“Correlation,” as the saying goes, “does not imply causation.” But if you want to understand the statistics that appear everywhere in our daily lives — in sports reporting, in weather forecasts, and of course in politics and medicine — it helps to know just what correlation does imply. Nick Barrowman explains why some disciples of “big data” think causation is passé, and why they’re wrong.
by Ari N. Schulman
Prejudice is the Enlightenment’s most detested foe, the vampire that withers in the light of Reason. But an ambitious new book argues that prejudice, properly understood, is a prerequisite for lucid thinking. In this review, Ari N. Schulman explains why our modern ideal of perfect rationality is irrational.
by Gilbert Meilaender
Unborn children are hidden from our view and totally dependent on us. Yet the debate over abortion usually treats the human community as made up only of free subjects that can enter into mutual dialogue or contractual relations. Gilbert Meilaender reviews a new book that offers a phenomenological critique of the abortion debate.
by Evan Selinger
and Jathan Sadowski
From spell-checkers to self-driving cars, automation technologies can relieve us of difficult or tedious work. But a new book by Nicholas Carr highlights the danger of living life on autopilot. Evan Selinger and Jathan Sadowski discuss the book’s approach, and what its critics missed.
by Ronald Bailey
Are liberty and the environment simply opposed? Or can liberty and a flourishing natural environment reinforce one another, the good of one encouraging the good of the other? Ronald Bailey explores whether economic activity under a system of liberty can be environmentally sustainable in the long run.
by Peter Augustine Lawler
Critics of America have often argued that the country is too individualistic and materialistic, doomed to a kind of techno-obsessive liberal nihilism. But, as Peter Lawler explains, the American story is really a tale of constant compromise between our Lockean and Puritan tendencies, accommodating the need for both freedom and community.
Image: The Apostle (Butcher's Run Films, 1997)
Enter your e-mail address to receive occasional updates and previews from The New Atlantis.
by Ronald W. Dworkin
Modern medicine has mastered the elimination of pain to an impressive degree.

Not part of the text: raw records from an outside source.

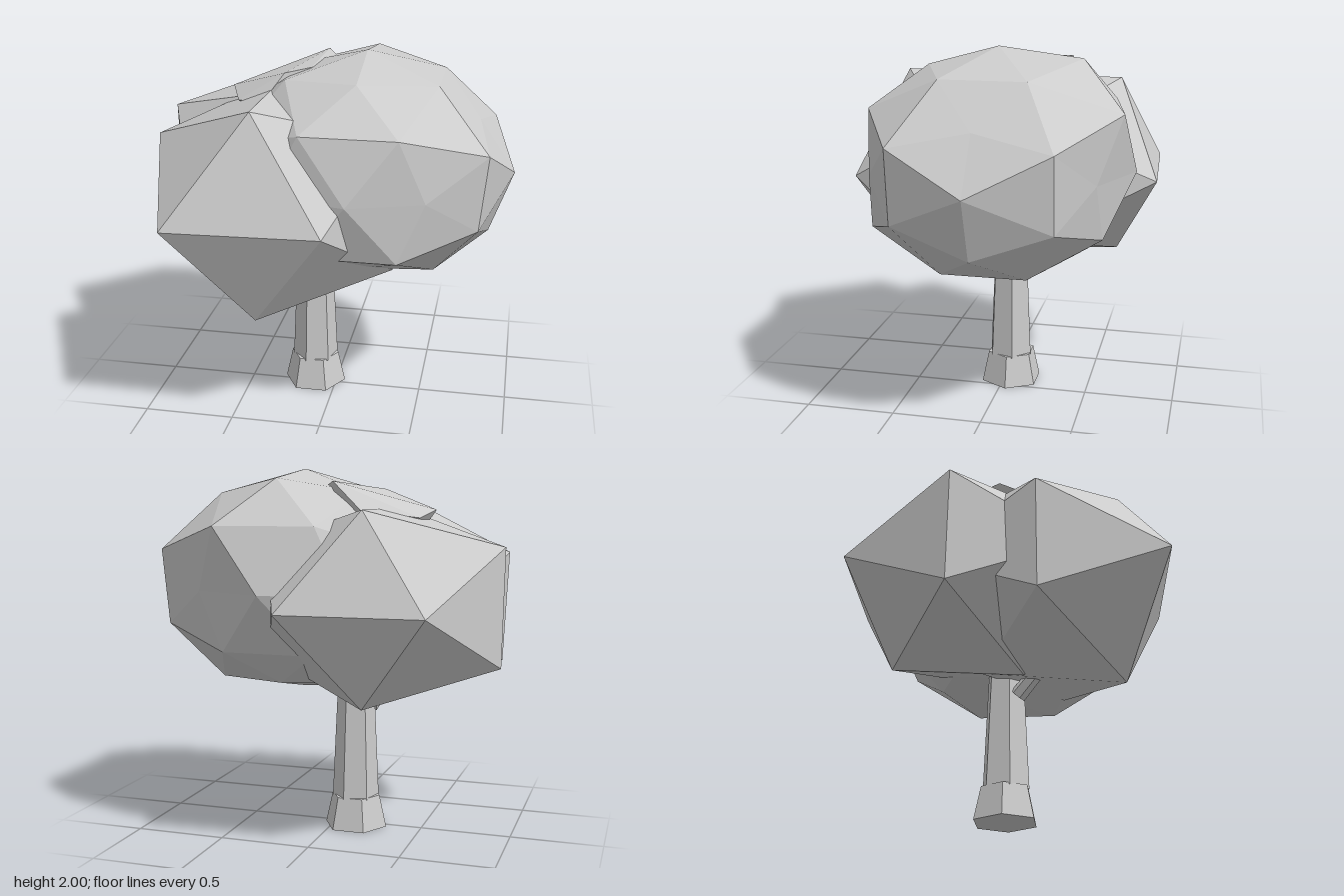
import * as THREE from 'three';
import { ConvexGeometry } from 'three/addons/geometries/ConvexGeometry.js';

const grey = new THREE.MeshStandardMaterial({ color: 0xcccccc, flatShading: true });

function addPart(group, name, geometry) {
  const flat = geometry.index ? geometry.toNonIndexed() : geometry;
  flat.computeVertexNormals();
  const mesh = new THREE.Mesh(flat, grey);
  mesh.name = name;
  group.add(mesh);
  return mesh;
}

// Faceted leaf mass; each tweak moves one unit-sphere corner to a new place
function leafMass(detail, [cx, cy, cz], [rx, ry, rz], tweaks) {
  const geometry = new THREE.IcosahedronGeometry(1, detail).rotateY(Math.PI / 2);
  const pos = geometry.attributes.position;
  const v = new THREE.Vector3();
  for (let i = 0; i < pos.count; i++) {
    v.fromBufferAttribute(pos, i);
    const tweak = tweaks.find(([from]) => v.distanceTo(new THREE.Vector3(...from)) < 0.1);
    if (tweak) pos.setXYZ(i, ...tweak[1]);
    else pos.setXYZ(i, cx + v.x * rx, cy + v.y * ry, cz + v.z * rz);
  }
  return geometry;
}

export function createModel() {
  const tree = new THREE.Group();
  tree.name = 'tree';

  // Hexagonal trunk with a flared foot
  addPart(tree, 'trunkFoot', new THREE.CylinderGeometry(0.138, 0.178, 0.18, 6, 1, false, Math.PI / 2)
    .translate(-0.127, 0.09, -0.037));
  addPart(tree, 'trunk', new THREE.CylinderGeometry(0.092, 0.13, 0.85, 6, 1, false, Math.PI / 4)
    .translate(-0.125, 0.595, -0.035));

  // Thin branch rising forward into the leaves
  const from = new THREE.Vector3(-0.19, 0.68, 0.035);
  const along = new THREE.Vector3(-0.14, 0.26, 0.26);
  const branch = addPart(tree, 'branch', new THREE.CylinderGeometry(0.035, 0.045, along.length(), 6));
  branch.position.copy(from).addScaledVector(along, 0.5);
  branch.quaternion.setFromUnitVectors(new THREE.Vector3(0, 1, 0), along.clone().normalize());

  // Large rounded mass, with uneven corners
  const tweaks = [
    [[0, 1, 0], [0.17, 2.0, -0.03]],
    [[0, -1, 0], [0.17, 0.785, -0.03]],
    [[0, 0.851, -0.526], [0.17, 1.945, -0.48]],
    [[0, -0.851, 0.526], [0.17, 0.88, 0.29]],
    [[0, -0.851, -0.526], [0.17, 0.87, -0.43]],
    [[0.851, 0.526, 0], [0.78, 1.65, -0.03]],
    [[0.851, -0.526, 0], [0.85, 1.025, -0.03]],
    [[1, 0, 0], [0.975, 1.365, -0.03]],
  ];
  for (const s of [-1, 1]) {
    for (const u of [-1, 1]) {
      tweaks.push([[s * 0.309, u * 0.5, 0.809], [0.17 + s * 0.25, 1.37 + u * 0.32, 0.61]]);
      tweaks.push([[0.809, u * 0.309, s * 0.5], [0.83 + u * 0.02, 1.37 + u * 0.2, -0.03 + s * 0.415]]);
    }
    tweaks.push([[s * 0.309, 0.5, -0.809], [0.17 + s * 0.255, 1.705, s > 0 ? -0.725 : -0.63]]);
    tweaks.push([[0.526, 0, s * 0.851], [0.555, 1.365, -0.02 + s * 0.59]]);
  }
  addPart(tree, 'largeLeaves', leafMass(1, [0.17, 1.365, -0.035], [0.805, 0.625, 0.735], tweaks));

  // Two angular masses at the front and back of the right side
  addPart(tree, 'frontLeaves', leafMass(0, [-0.315, 1.242, 0.23], [0.75, 0.662, 0.73], [
    [[-0.526, 0, 0.851], [-0.73, 1.24, 0.862]],
    [[0.526, 0, 0.851], [0.08, 1.24, 0.825]],
    [[-0.851, 0.526, 0], [-0.933, 1.55, 0.19]],
    [[-0.851, -0.526, 0], [-0.905, 0.95, 0.19]],
    [[0.851, -0.526, 0], [0.36, 0.87, 0.26]],
    [[0, -0.851, -0.526], [-0.315, 0.76, -0.15]],
  ]));
  addPart(tree, 'backLeaves', leafMass(0, [-0.33, 1.29, -0.24], [0.76, 0.585, 0.73], [
    [[-0.526, 0, -0.851], [-0.7, 1.285, -0.83]],
    [[0.526, 0, -0.851], [0.05, 1.285, -0.868]],
    [[-0.851, -0.526, 0], [-0.967, 0.975, -0.25]],
    [[0, -0.851, 0.526], [-0.33, 0.735, 0.08]],
  ]));

  // Small coarse tuft on top between the others
  const tuft = [
    [-0.57, 1.78, -0.03], [-0.52, 1.74, -0.2], [-0.26, 1.78, -0.41], [-0.1, 1.93, -0.38],
    [-0.02, 1.9, -0.25], [-0.12, 1.91, 0.05], [-0.25, 1.89, 0.12], [-0.5, 1.74, 0.14],
    [-0.36, 1.74, 0.2], [-0.45, 1.6, -0.05], [-0.1, 1.6, -0.25], [-0.25, 1.6, 0.1],
  ];
  addPart(tree, 'topTuft', new ConvexGeometry(tuft.map((p) => new THREE.Vector3(...p))));

  return tree;
}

But as Ronald W. Dworkin, a practicing anesthesiologist, shows, when science tries to explain pain, it often muddles what we know from experience.
Detail of Venus, Cupid, Folly, and Time (ca. 1546), by Agnolo Bronzino (via Wikimedia)
by Gertrude Himmelfarb
The temptation to draw moral lessons from biology is strong today — but it is hardly new. As the historian Gertrude Himmelfarb explains, the nineteenth-century scientist known as “Darwin’s bulldog” argued against those who wanted to apply evolutionary science to mankind.